Via Roma 1, Barolo, 12060, Italy
Sight Details
Rate Includes: From €25 for tour and tasting, Reservations essential

Museo d'Arte Orientale


Housed in the magnificently renovated 17th-century Palazzo Mazzonis, this is a beautifully displayed collection of Southeast Asian, Chinese, Japanese, Himalayan, and Islamic art, including sculptures, paintings, and ceramics. Highlights include a towering 13th-century wooden statue of the Japanese temple guardian Kongo Rikishi and a sumptuous assortment of Islamic manuscripts.

Museo di Antichità


A small but fascinating collection of artifacts found at archaeological sites in and around Turin is displayed here. A spiral ramp winds down through the subterranean museum; and, as in a real archaeological site, the deeper you go, the older the objects on display. A life-size silver bust of the Roman emperor Lucius Verus (AD 161–169) is one of the masterpieces of the collection.

Via XX Settembre 88, Turin, 10122, Italy
Sight Details
Rate Includes: €15, includes the Royal Museums (Galleria Sabauda, Palazzo Reale, Armeria Reale, Cappella della Sindone, Giardini Reali, and Biblioteca Reale), Closed Mon.

Palazzo Carignano


Half of this building is the Baroque triumph of Guarino Guarini, the priest and architect who designed many of Turin's most noteworthy buildings. Built between 1679 and 1685, his redbrick palace later played an important role in the creation of the modern-day nation. Vittorio Emanuele II of Savoy (1820–78), the first king of a united Italy, was born here, and, after a 19th-century neoclassical extension, Italy's first parliament met here between 1860 and 1865. The palace now houses the Museo del Risorgimento, a museum honoring the 19th-century movement for Italian unity.

Palazzo Madama

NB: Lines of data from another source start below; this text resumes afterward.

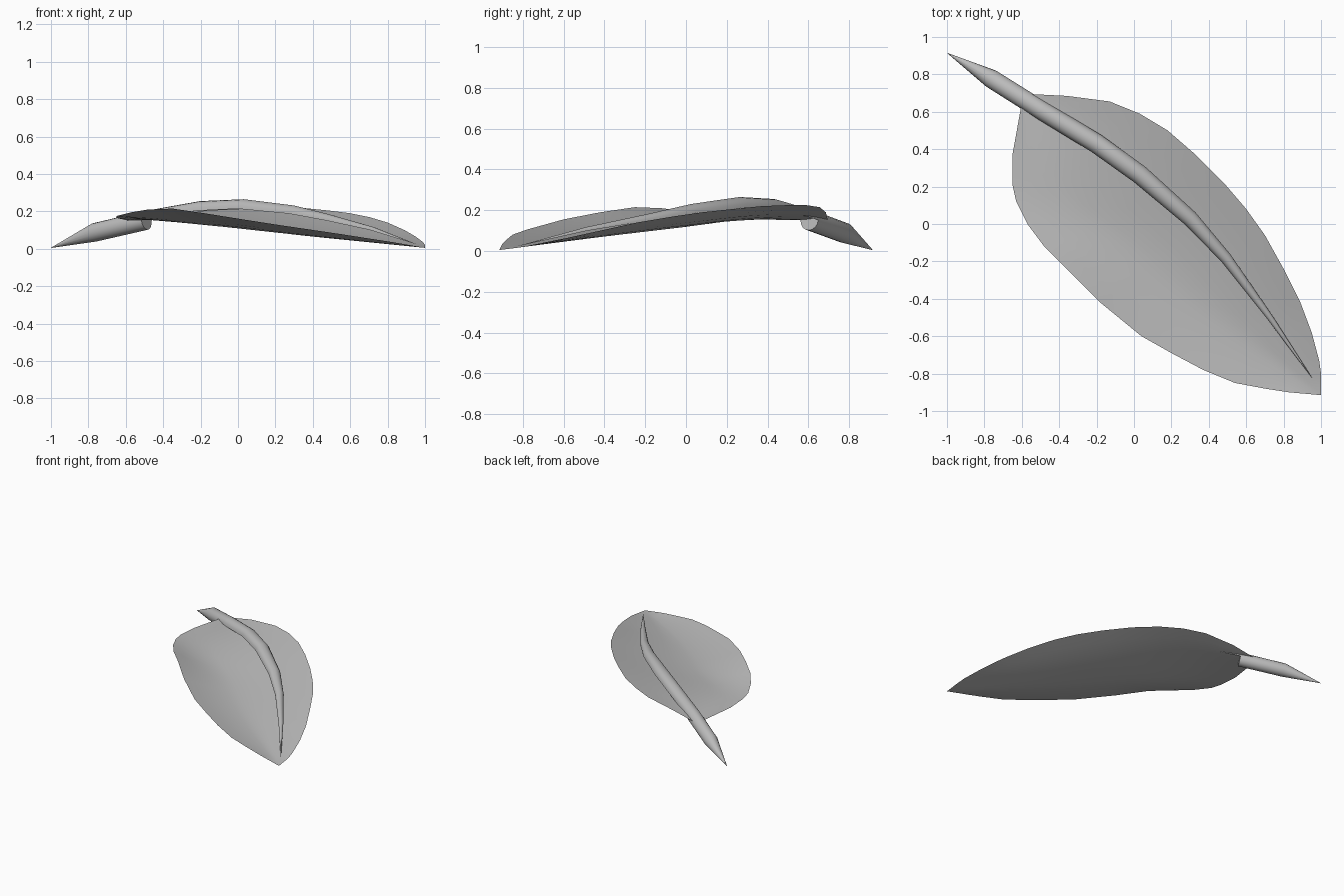
import bpy
import bmesh
import math
from mathutils import Vector

default_cube = bpy.data.objects.get("Cube")
if default_cube:
    bpy.data.objects.remove(default_cube, do_unlink=True)


def make_material(name, colour):
    material = bpy.data.materials.new(name)
    material.use_nodes = True
    material.diffuse_color = colour
    material.node_tree.nodes["Principled BSDF"].inputs["Base Color"].default_value = colour
    return material


def finish(name, mesh_builder, material, angle):
    """Turn a bmesh into a smooth shaded, named object."""
    mesh = bpy.data.meshes.new(name)
    mesh_builder.to_mesh(mesh)
    mesh_builder.free()
    mesh.materials.append(material)
    part = bpy.data.objects.new(name, mesh)
    bpy.context.collection.objects.link(part)
    bpy.ops.object.select_all(action="DESELECT")
    part.select_set(True)
    bpy.context.view_layer.objects.active = part
    bpy.ops.object.shade_smooth_by_angle(angle=math.radians(angle))
    return part


def resample(points, count):
    """Evenly spread points along a polyline."""
    points = [Vector(point) for point in points]
    lengths = [(b - a).length for a, b in zip(points, points[1:])]
    result = []
    for index in range(count):
        remaining = sum(lengths) * index / (count - 1)
        segment = 0
        while segment < len(lengths) - 1 and remaining > lengths[segment]:
            remaining -= lengths[segment]
            segment += 1
        factor = min(remaining / lengths[segment], 1)
        result.append(points[segment].lerp(points[segment + 1], factor))
    return result


def skin_rows(mesh_builder, rows):
    """Bridge neighbouring rows of vertices with quads."""
    for row, following in zip(rows, rows[1:]):
        for index in range(len(row) - 1):
            mesh_builder.faces.new((row[index], following[index],
                                    following[index + 1], row[index + 1]))


def sweep(mesh_builder, stations, first, last, start_angle, end_angle, sides):
    """Sweep an arc of a circle along the stem path, between two stations."""
    rows = []
    for index in range(first, last + 1):
        before = Vector(stations[max(index - 1, 0)][:3])
        after = Vector(stations[min(index + 1, len(stations) - 1)][:3])
        tangent = (after - before).normalized()
        side = tangent.cross(Vector((0, 0, 1))).normalized()
        up = side.cross(tangent)
        centre, radius = Vector(stations[index][:3]), stations[index][3]
        row = []
        for step in range(sides + 1):
            angle = start_angle + (end_angle - start_angle) * step / sides
            offset = side * math.cos(angle) + up * math.sin(angle)
            row.append(mesh_builder.verts.new(centre + offset * radius))
        rows.append(row)
    skin_rows(mesh_builder, rows)
    return rows


grey = make_material("plain grey", (0.5, 0.5, 0.5, 1))

# Blade edges and the low line of the bowl between them, from base to tip
right_edge = [(-.605, .62, .155), (-.65, .37, .165), (-.65, .21, .175),
              (-.63, .12, .18), (-.57, 0, .195), (-.48, -.12, .21),
              (-.35, -.25, .215), (-.18, -.42, .19), (.04, -.6, .155),
              (.2, -.69, .13), (.37, -.78, .105), (.54, -.85, .08),
              (.7, -.88, .055), (.83, -.9, .035), (1, -.915, .005)]
left_edge = [(-.56, .695, .15), (-.36, .685, .19), (-.13, .655, .215),
             (.03, .59, .225), (.18, .5, .225), (.33, .37, .22),
             (.48, .22, .205), (.6, .08, .19), (.7, -.06, .17),
             (.8, -.24, .14), (.89, -.42, .1), (.95, -.58, .065),
             (.99, -.73, .035), (1, -.8, .02), (1, -.915, .005)]
trough = resample([(-.58, .66, .15), (-.45, .33, .155), (-.28, .12, .14),
                   (0, -.08, .11), (.4, -.45, .065), (1, -.915, .005)],
                  len(left_edge))

# Leaf blade: a single curved sheet, each half rising from the trough
blade = bmesh.new()
blade_rows = []
half_steps = 5
for right, middle, left in zip(right_edge, trough, left_edge):
    row = []
    for step in range(-half_steps, half_steps + 1):
        share = abs(step) / half_steps
        edge = Vector(right if step < 0 else left)
        point = middle.lerp(edge, share)
        point.z = middle.z + (edge.z - middle.z) * share ** 1.7
        row.append(blade.verts.new(point))
    blade_rows.append(row)
skin_rows(blade, blade_rows)
bmesh.ops.remove_doubles(blade, verts=blade.verts, dist=0.0005)
bmesh.ops.recalc_face_normals(blade, faces=blade.faces)
if sum(face.normal.z for face in blade.faces) < 0:
    bmesh.ops.reverse_faces(blade, faces=blade.faces)
finish("leaf_blade", blade, grey, 60)

# Stem path: position and radius
stem_path = [(-1, .915, .005, .0005), (-.765, .778, .088, .05),
             (-.49, .605, .152, .051), (-.2, .43, .203, .052),
             (.03, .265, .214, .051), (.3, .03, .188, .043),
             (.49, -.18, .152, .031), (.72, -.49, .1, .017),
             (.95, -.82, .025, .001)]
joint = 2

# Stalk: full round and pointed, closed where it meets the blade
stalk = bmesh.new()
stalk_rows = sweep(stalk, stem_path, 0, joint, 0, math.tau, 16)
stalk.faces.new(stalk_rows[-1][:-1])
bmesh.ops.remove_doubles(stalk, verts=stalk.verts, dist=0.0001)
bmesh.ops.recalc_face_normals(stalk, faces=stalk.faces)
finish("stalk", stalk, grey, 50)

# Midrib: upper half of the tube, arching over the blade to its tip
midrib = bmesh.new()
sweep(midrib, stem_path, joint, len(stem_path) - 1, 0, math.pi, 8)
bmesh.ops.recalc_face_normals(midrib, faces=midrib.faces)
if sum(face.normal.z for face in midrib.faces) < 0:
    bmesh.ops.reverse_faces(midrib, faces=midrib.faces)
finish("midrib", midrib, grey, 60)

In the center of Piazza Castello, this castle was named for the Savoy queen Maria Cristina, who made it her home in the 17th century. The building incorporates the remains of a Roman gate with late-medieval and Renaissance additions, and the monumental Baroque facade and grand entrance staircase were added by Filippo Juvarra (1678–1736). The palace now houses the Museo Civico d'Arte Antica, whose collections comprise more than 30,000 items dating from the Middle Ages to the Baroque era.